5. Transfer into a bowl and allow to cool. Fluff with a fork.
6. Quarter the tomato and remove the seeds.
7. Dice tomato and cucumber and add to the quinoa.
8. Combine the olive oil, lemon juice and spices.
9. Add a generous amount of coriander and just a little mint to the dressing. Pour over the quinoa salad and stir gently.
10. Season to taste.

Serve with wheat free walnut and rosemary soda bread and a green salad.

Share the love.

'Til next time Fodmappers - Stay Fabulous. x

Sunday, 3 May 2015

Because It's Never 'Just' IBS

Hi again Fodmappers

It seems that most weeks I find myself talking to someone who has been diagnosed with IBS but who is sure their doctor has got it wrong. They are genuinely suffering and feel sure something has been missed. They wonder whether they may have Coeliac disease or Crohns or worse.

And it seems to me that they are sure it can't be 'just' IBS because we've all been led to believe that IBS is a trivial illness.

IBS is the kind of thing that comedians like to poke fun at. Sean Lock is one comedian who jokes about IBS, but he also says ".. IBS isn’t that bad, is it? I’ve got a sister-in-law who has it." Some people have even had their doctors tell them it's 'just' IBS. For the record, I once saw a doctor who told me it would 'pass'. It seems doctors are comedians too. Just.

So let's get this straight. There is no 'just' about IBS.

IBS is a nasty illness which affects every part of your life. It's not 'just' the bloating and the way that, over a few hours, you can appear to have become several months pregnant. Neither is it 'just' the way your bowels develop a life of their own, apparently rebelling against you at every opportunity. It's certainly not 'just' the intense pain which the pain killers don't seem to touch. It's an awful lot more.

It's the way you begin to fear for your job as you are taking more and more time off work.

It's the way you're surviving on very little sleep as finding a comfortable position at night seems impossible.

It's the look on your friend's faces when you make another excuse not to go out for food.

It's the way you've had to give up on that yoga class as you can't trust your belly to stay silent for that long.

It's not being able to remember the last time you did anything spontaneously.

It's having to cancel that trip at the last minute.

It's being scared to eat.

It's the way you lack the energy to carry out the simplest tasks.

It's the way your whole life seems to revolve around knowing where the nearest loo is.

It's the way your friends and family don't quite understand.

It's the embarrassment of it all.

It's the way it knocks your confidence.

It's the way it drags you down. 

And yes, much of that is true for others who suffer with chronic conditions, but we wouldn't (I hope) trivialise those.

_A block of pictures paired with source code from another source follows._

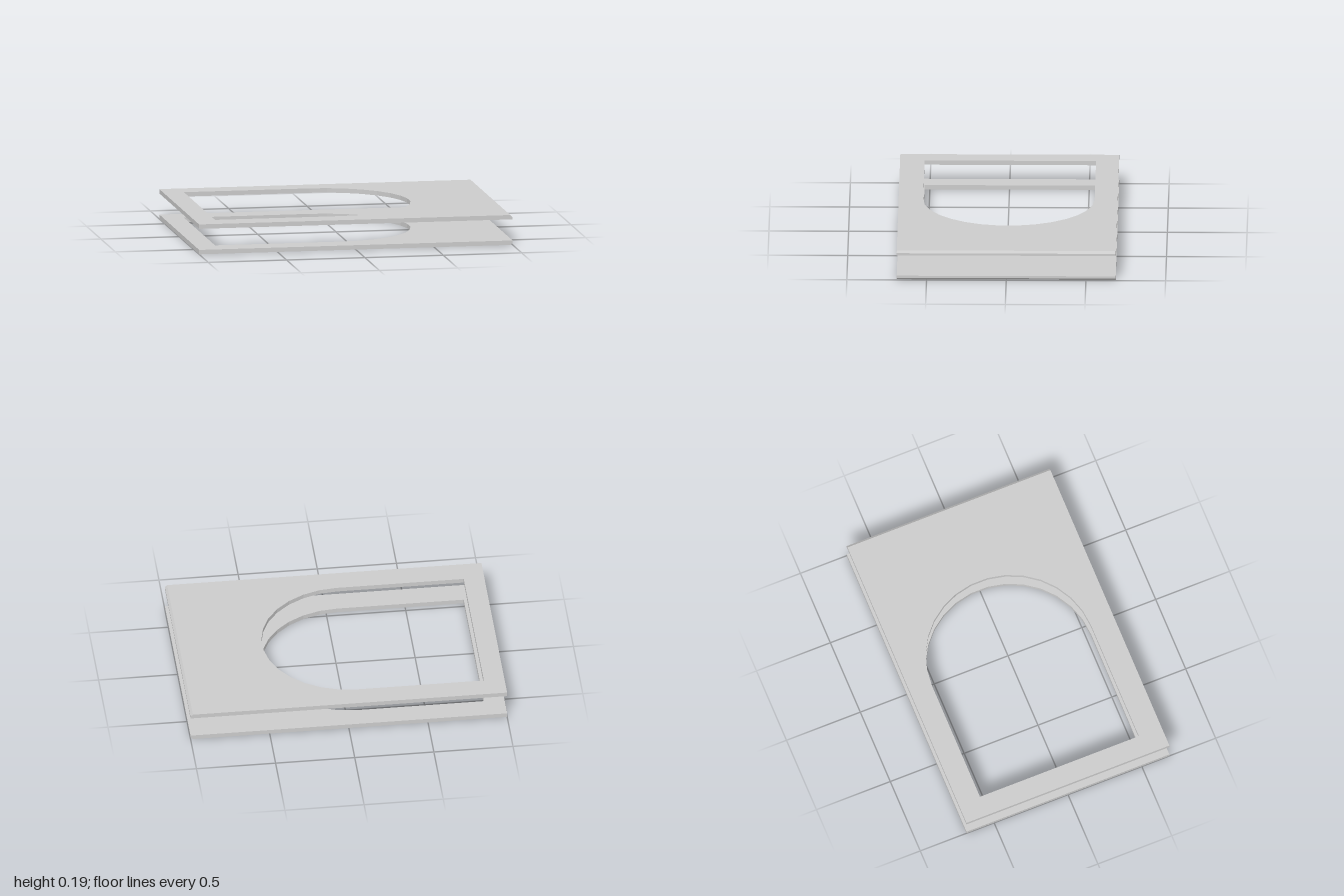
import * as THREE from 'three';

const THICK = 0.028, BEVEL = 0.015;

// Rectangle with a D-shaped opening: square at -x, half round towards +x
function plateShape() {
  const w = 1, d = 0.687;
  const shape = new THREE.Shape([
    new THREE.Vector2(-w, -d), new THREE.Vector2(w, -d),
    new THREE.Vector2(w, d), new THREE.Vector2(-w, d),
  ]);
  const cx = -0.07, cy = 0.005, r = 0.538, facets = 15;
  const points = [new THREE.Vector2(-0.87, cy + r)];
  for (let i = 0; i <= facets; i++) {
    const a = Math.PI / 2 - (Math.PI * i) / facets;
    points.push(new THREE.Vector2(cx + r * Math.cos(a), cy + r * Math.sin(a)));
  }
  points.push(new THREE.Vector2(-0.87, cy - r));
  shape.holes.push(new THREE.Path(points));
  return shape;
}

// Flat plate whose +x edge is bevelled on its top or bottom face
function makePlate(name, y, bevelOnTop) {
  const geometry = new THREE.ExtrudeGeometry(plateShape(), {
    depth: THICK, steps: 2, bevelEnabled: false,
  });
  const pos = geometry.attributes.position;
  const bevelZ = bevelOnTop ? THICK : 0;
  for (let i = 0; i < pos.count; i++) {
    if (pos.getX(i) > 0.999 && Math.abs(pos.getZ(i) - bevelZ) < 1e-4) {
      pos.setX(i, 1 - BEVEL);
    }
  }
  geometry.rotateX(-Math.PI / 2);
  geometry.computeVertexNormals();
  const mesh = new THREE.Mesh(
    geometry,
    new THREE.MeshStandardMaterial({ color: 0xcccccc, flatShading: true })
  );
  mesh.name = name;
  mesh.position.y = y;
  return mesh;
}

export function createModel() {
  const group = new THREE.Group();
  group.name = 'pairedPlates';
  group.add(makePlate('lowerPlate', 0, false));
  group.add(makePlate('upperPlate', 0.162, true));
  return group;
}
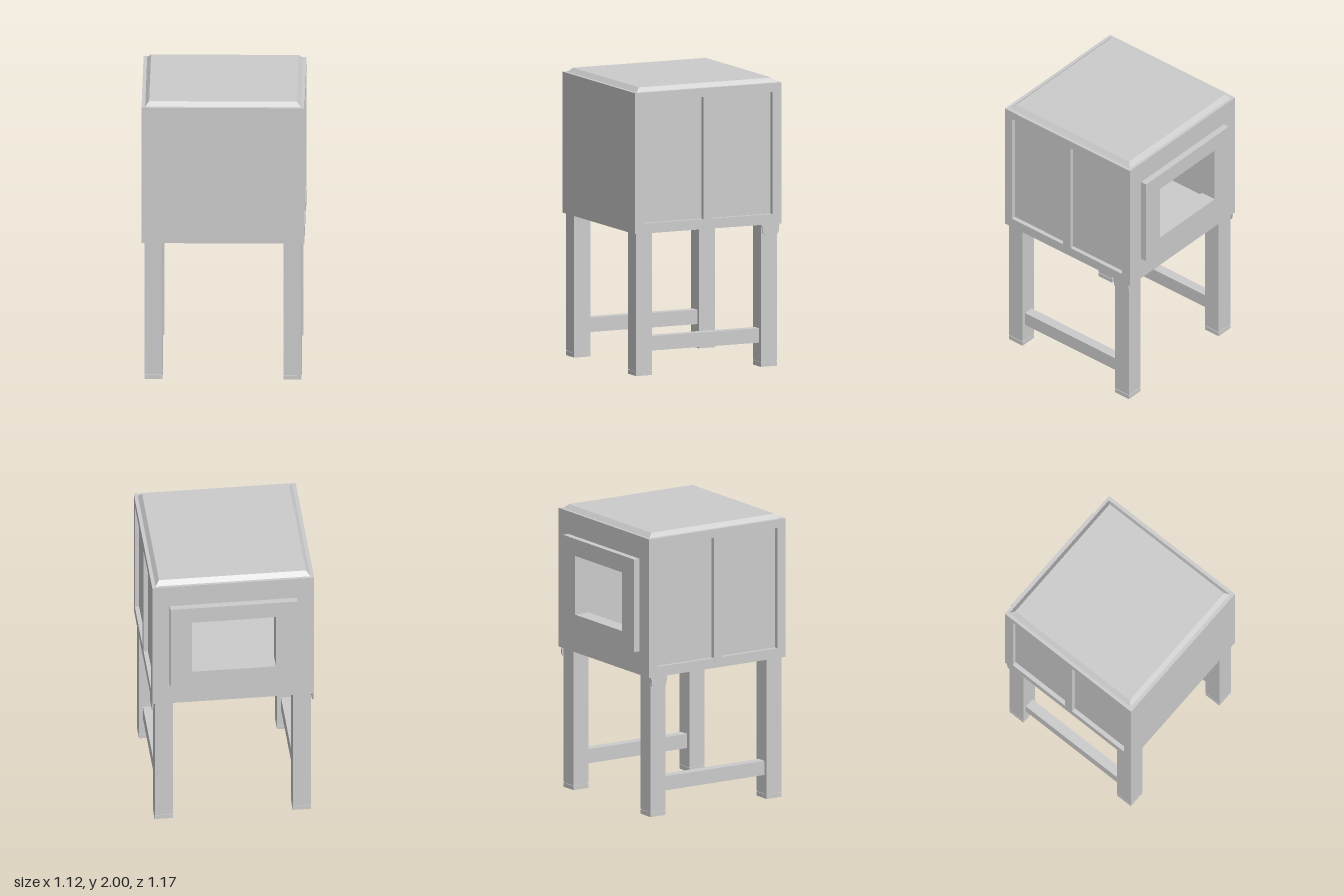
import * as THREE from 'three';

const grey = new THREE.MeshStandardMaterial({ color: 0xcccccc });

function add(parent, name, geometry) {
  const mesh = new THREE.Mesh(geometry, grey);
  mesh.name = name;
  parent.add(mesh);
  return mesh;
}

// Box given by its limits on each axis
function block(parent, name, x0, x1, y0, y1, z0, z1) {
  const g = new THREE.BoxGeometry(x1 - x0, y1 - y0, z1 - z0);
  g.translate((x0 + x1) / 2, (y0 + y1) / 2, (z0 + z1) / 2);
  return add(parent, name, g);
}

function rect(path, x0, x1, y0, y1) {
  path.moveTo(x0, y0);
  path.lineTo(x1, y0);
  path.lineTo(x1, y1);
  path.lineTo(x0, y1);
  path.closePath();
  return path;
}

// Flat plate with rectangular holes, in the xy plane, growing along +z
function plate(outer, holes, depth) {
  const shape = rect(new THREE.Shape(), ...outer);
  for (const h of holes) shape.holes.push(rect(new THREE.Path(), ...h));
  return new THREE.ExtrudeGeometry(shape, { depth, bevelEnabled: false });
}

export function createModel() {
  const model = new THREE.Group();
  model.name = 'oven';

  // Hollow body
  const body = new THREE.Group();
  body.name = 'body';
  model.add(body);
  block(body, 'frontWall', -0.53, 0.53, 0.99, 1.97, 0.515, 0.585);
  block(body, 'floor', -0.53, 0.53, 0.99, 1.06, -0.47, 0.515);
  block(body, 'ceiling', -0.53, 0.53, 1.9, 1.97, -0.47, 0.515);

  // Back wall and raised surround share one opening
  const opening = [-0.29, 0.29, 1.275, 1.69];
  add(body, 'backWall', plate([-0.53, 0.53, 0.99, 1.97], [opening], 0.07)).position.z = -0.54;
  add(body, 'openingSurround', plate([-0.44, 0.44, 1.155, 1.81], [opening], 0.045)).position.z = -0.585;

  // Side walls: outer frame with two recessed panels
  const panels = [[-0.52, -0.06, 1.06, 1.91], [0.005, 0.47, 1.06, 1.91]];
  for (const s of [1, -1]) {
    const frame = plate([-0.585, 0.54, 0.99, 1.97], panels, 0.03);
    frame.rotateY(Math.PI / 2);
    add(body, 'sideFrame', frame).position.x = s > 0 ? 0.53 : -0.56;
    block(body, 'sidePanel', s * 0.51 - 0.02, s * 0.51 + 0.02, 1.05, 1.92, -0.475, 0.525);
  }

  // Lid with sloping edges
  const lid = new THREE.BoxGeometry(1.07, 0.03, 1.08);
  const p = lid.attributes.position;
  for (let i = 0; i < p.count; i++) {
    if (p.getY(i) > 0) {
      p.setX(i, Math.sign(p.getX(i)) * 0.508);
      p.setZ(i, Math.sign(p.getZ(i)) * 0.51);
    }
  }
  lid.computeVertexNormals();
  add(model, 'lid', lid).position.set(0, 1.985, 0.02);

  // Stand: legs, feet, stretchers and rear brackets on both sides
  for (const s of [1, -1]) {
    const x = s * 0.4775;
    for (const z of [0.505, -0.453]) {
      block(model, 'leg', x - 0.0625, x + 0.0625, 0.035, 0.99, z - 0.0615, z + 0.0615);
      block(model, 'footGroove', x - 0.058, x + 0.058, 0.028, 0.036, z - 0.057, z + 0.057);
      block(model, 'foot', x - 0.0625, x + 0.0625, 0, 0.03, z - 0.0615, z + 0.0615);
    }
    block(model, 'stretcher', x - 0.035, x + 0.035, 0.165, 0.265, -0.395, 0.447);

    // Thin tab with rounded lower corners
    const tab = new THREE.Shape();
    tab.moveTo(0.39, 1.0);
    tab.lineTo(0.395, 0.95);
    tab.quadraticCurveTo(0.395, 0.92, 0.425, 0.92);
    tab.lineTo(0.495, 0.92);
    tab.quadraticCurveTo(0.52, 0.92, 0.52, 0.95);
    tab.lineTo(0.525, 1.0);
    tab.closePath();
    const g = new THREE.ExtrudeGeometry(tab, { depth: 0.01, bevelEnabled: false });
    g.rotateY(Math.PI / 2);
    add(model, 'rearBracket', g).position.x = s > 0 ? 0.549 : -0.559;
  }
  return model;
}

Having said that, I have a lot of sympathy for people with M.E which, until fairly recently, was referred to as 'yuppie flu'. Talk about trivialising!

So this week I was pleased to discover a petition started by the IBS Network to 'recognise it's not 'just' IBS'. (You can find out more about the IBS Network here.) It strikes me that this is exactly what is needed. But because IBS is embarrassing I do wonder how much publicity this campaign will get.

So, if this is something you feel strongly about, please add your name to the petition and let's stop trivialising this awful condition. It's a small step but you never know, it might 'just' make a difference.

'Til next time Fodmappers - Stay Fabulous. x